COLUMBUS – Today, State Rep. Jamie Callender (R-Concord) and the General Assembly passed House Bill 110, the state’s two-year operating budget for Fiscal Years 2022-2023. The legislation highlights include a new school funding reform plan, tax relief, jobs and economic support, and several other initiatives.
“This has been a long process but the result is one of great benefit to Lake County and the surrounding region,” Callender said. “Budgets can be contentious, especially when the House and Senate have competing priorities, but I am proud of the work that we have done and the important local funding that we protected.”
Several provisions providing funding to Lake County initiatives were passed by the House then eliminated or significantly reduced in the Senate version. These include $300,000 for the Lake County Emergency Management Center, two years of expanded support for the Perry Joint Fire District, and four years of increased support for Perry Local Schools. All of these were included in the state’s budget bill, because of Rep. Callender’s hard work with the budget conference committee.
Other important budget measures included in House Bill 110 to benefit Lake County include:
- $320,000 to the Educational Service Center for the Western Reserve to support STEM initiatives for middle school students in counties affiliated with the Alliance for Working Together.
- Language permitting a special improvement district to fund projects for erosion abatement along waters within a watershed district.
The school funding reform plan included in the bill is the result of more than three years of work by educators and policymakers. The Fair School Funding Plan is predictable, sustainable and transparent. Callender also introduced the Fair School Funding Plan legislation for this General Assembly under House Bill 1.
Additionally, the budget bill provides targeted investments supporting Ohio jobs, businesses, and workers. This portion of the bill focuses on expanding procurement law to give preference to American and Ohio products. The legislation also focuses on workforce development by convening a committee to study workforce training for Ohioans and adding several programs to support employment opportunities.
House Bill 110 includes a series of provisions benefiting law enforcement, firefighters, and public safety officers. Some of the initiatives include security grants, school safety grants, body cameras, law enforcement training investment, firefighter grants, and funding for the Ohio Cyber Reserve.
The bill also includes a three percent, across-the-board reduction in the personal income rate. The tax reform plan simplifies the state’s tax code by compressing the number of tax brackets, from five brackets to four brackets, and zeroing out income tax obligations for workers earning less than $25,000 per year.
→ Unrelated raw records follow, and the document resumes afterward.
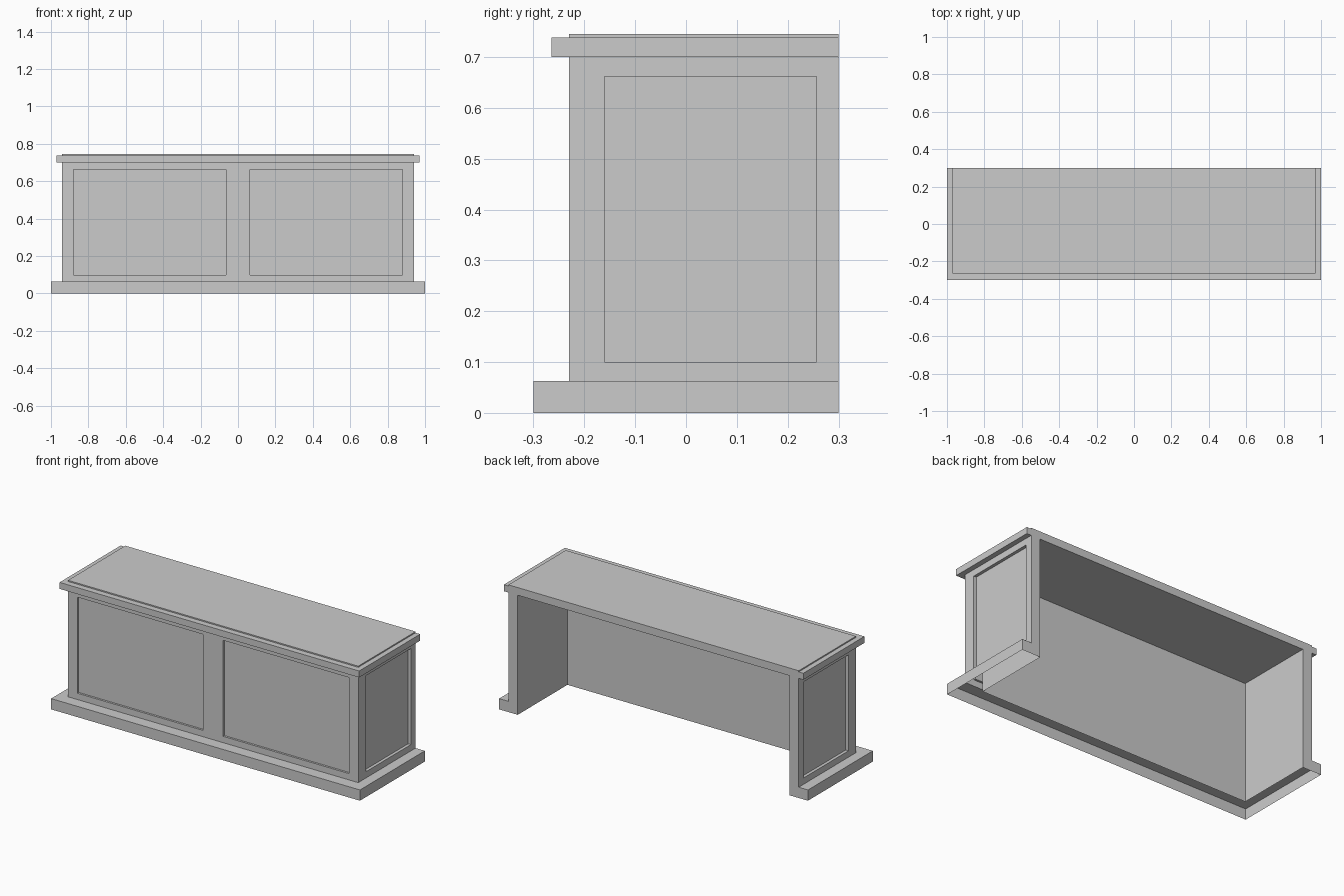
import bpy, bmesh
from mathutils import Matrix, Vector

if "Cube" in bpy.data.objects:
    bpy.data.objects.remove(bpy.data.objects["Cube"])

BACK = 0.30
BODY = (0.94, -0.23)      # half width, front y
INNER = (0.88, -0.16)
PLINTH = (1.0, -0.30)
TRIM = (0.97, -0.265)
Z_PLINTH, Z_UNDER, Z_TRIM, Z_TOP = 0.063, 0.70, 0.738, 0.745


def finish(bm, name):
    me = bpy.data.meshes.new(name)
    bm.to_mesh(me)
    bm.free()
    ob = bpy.data.objects.new(name, me)
    bpy.context.collection.objects.link(ob)
    return ob


def band(name, profile, cap=False, flip=False):
    """Skin a profile of (outline, z) around the left, front and right sides."""
    bm = bmesh.new()
    rings = [[bm.verts.new(p) for p in ((-w, BACK, z), (-w, f, z), (w, f, z), (w, BACK, z))]
             for (w, f), z in profile]
    for lo, hi in zip(rings, rings[1:]):
        for i in range(3):
            bm.faces.new((lo[i], lo[i + 1], hi[i + 1], hi[i]))
    if cap:
        bm.faces.new(rings[-1])
    if flip:
        bmesh.ops.reverse_faces(bm, faces=bm.faces[:])
    return finish(bm, name)


def panelled_wall(name, us, vs, recessed, depth, matrix):
    """Flat wall in local x/z facing -y, with the listed columns sunk in."""
    bm = bmesh.new()
    grid = [[bm.verts.new((u, 0, v)) for v in vs] for u in us]
    sunk = []
    for i in range(len(us) - 1):
        for j in range(len(vs) - 1):
            f = bm.faces.new((grid[i][j], grid[i + 1][j], grid[i + 1][j + 1], grid[i][j + 1]))
            if i in recessed and j == 1:
                sunk.append(f)
    for f in bmesh.ops.extrude_discrete_faces(bm, faces=sunk)["faces"]:
        bmesh.ops.translate(bm, verts=f.verts[:], vec=(0, depth, 0))
    bm.transform(matrix)
    bmesh.ops.recalc_face_normals(bm, faces=bm.faces[:])
    # keep the sheet facing away from the cabinet centre
    out = matrix.to_3x3() @ Vector((0, -1, 0))
    if sum((f.normal.dot(out) * f.calc_area() for f in bm.faces)) < 0:
        bmesh.ops.reverse_faces(bm, faces=bm.faces[:])
    return finish(bm, name)


# stepped plinth, open underneath
band("plinth", [(PLINTH, 0), (PLINTH, Z_PLINTH), (BODY, Z_PLINTH)])

# worktop with projecting trim
band("worktop", [(BODY, Z_UNDER), (TRIM, Z_UNDER), (TRIM, Z_TRIM),
                 (BODY, Z_TRIM), (BODY, Z_TOP)], cap=True)

# inner lining: walls and ceiling of the open back
band("inner_lining", [(INNER, 0), (INNER, Z_UNDER)], cap=True, flip=True)

# front wall with two recessed panels
vs = [Z_PLINTH, 0.10, 0.662, Z_UNDER]
panelled_wall("front_wall", [-0.94, -0.88, -0.065, 0.065, 0.88, 0.94], vs, (1, 3), 0.012,
              Matrix.Translation((0, BODY[1], 0)))

# side walls with one recessed panel each (local x runs along y)
for side, name in ((1, "right_wall"), (-1, "left_wall")):
    to_side = Matrix(((0, -side, 0, side * BODY[0]), (1, 0, 0, 0), (0, 0, 1, 0), (0, 0, 0, 1)))
    panelled_wall(name, [BODY[1], -0.16, 0.257, BACK], vs, (1,), 0.018, to_side)

# back edge: the cut outline of walls, plinth and worktop
half = [(0.88, Z_UNDER), (0.88, 0), (1.0, 0), (1.0, Z_PLINTH), (0.94, Z_PLINTH),
        (0.94, Z_UNDER), (0.97, Z_UNDER), (0.97, Z_TRIM), (0.94, Z_TRIM), (0.94, Z_TOP)]
outline = half + [(-x, z) for x, z in reversed(half)]
bm = bmesh.new()
bm.faces.new([bm.verts.new((x, BACK, z)) for x, z in reversed(outline)])
finish(bm, "back_edge")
Overall, these and other tax changes in the budget allows Ohioans to keep about $2 billion more of their earnings over the next two years.
The budget plan, formally known as House Bill 110, now heads to the governor for further action.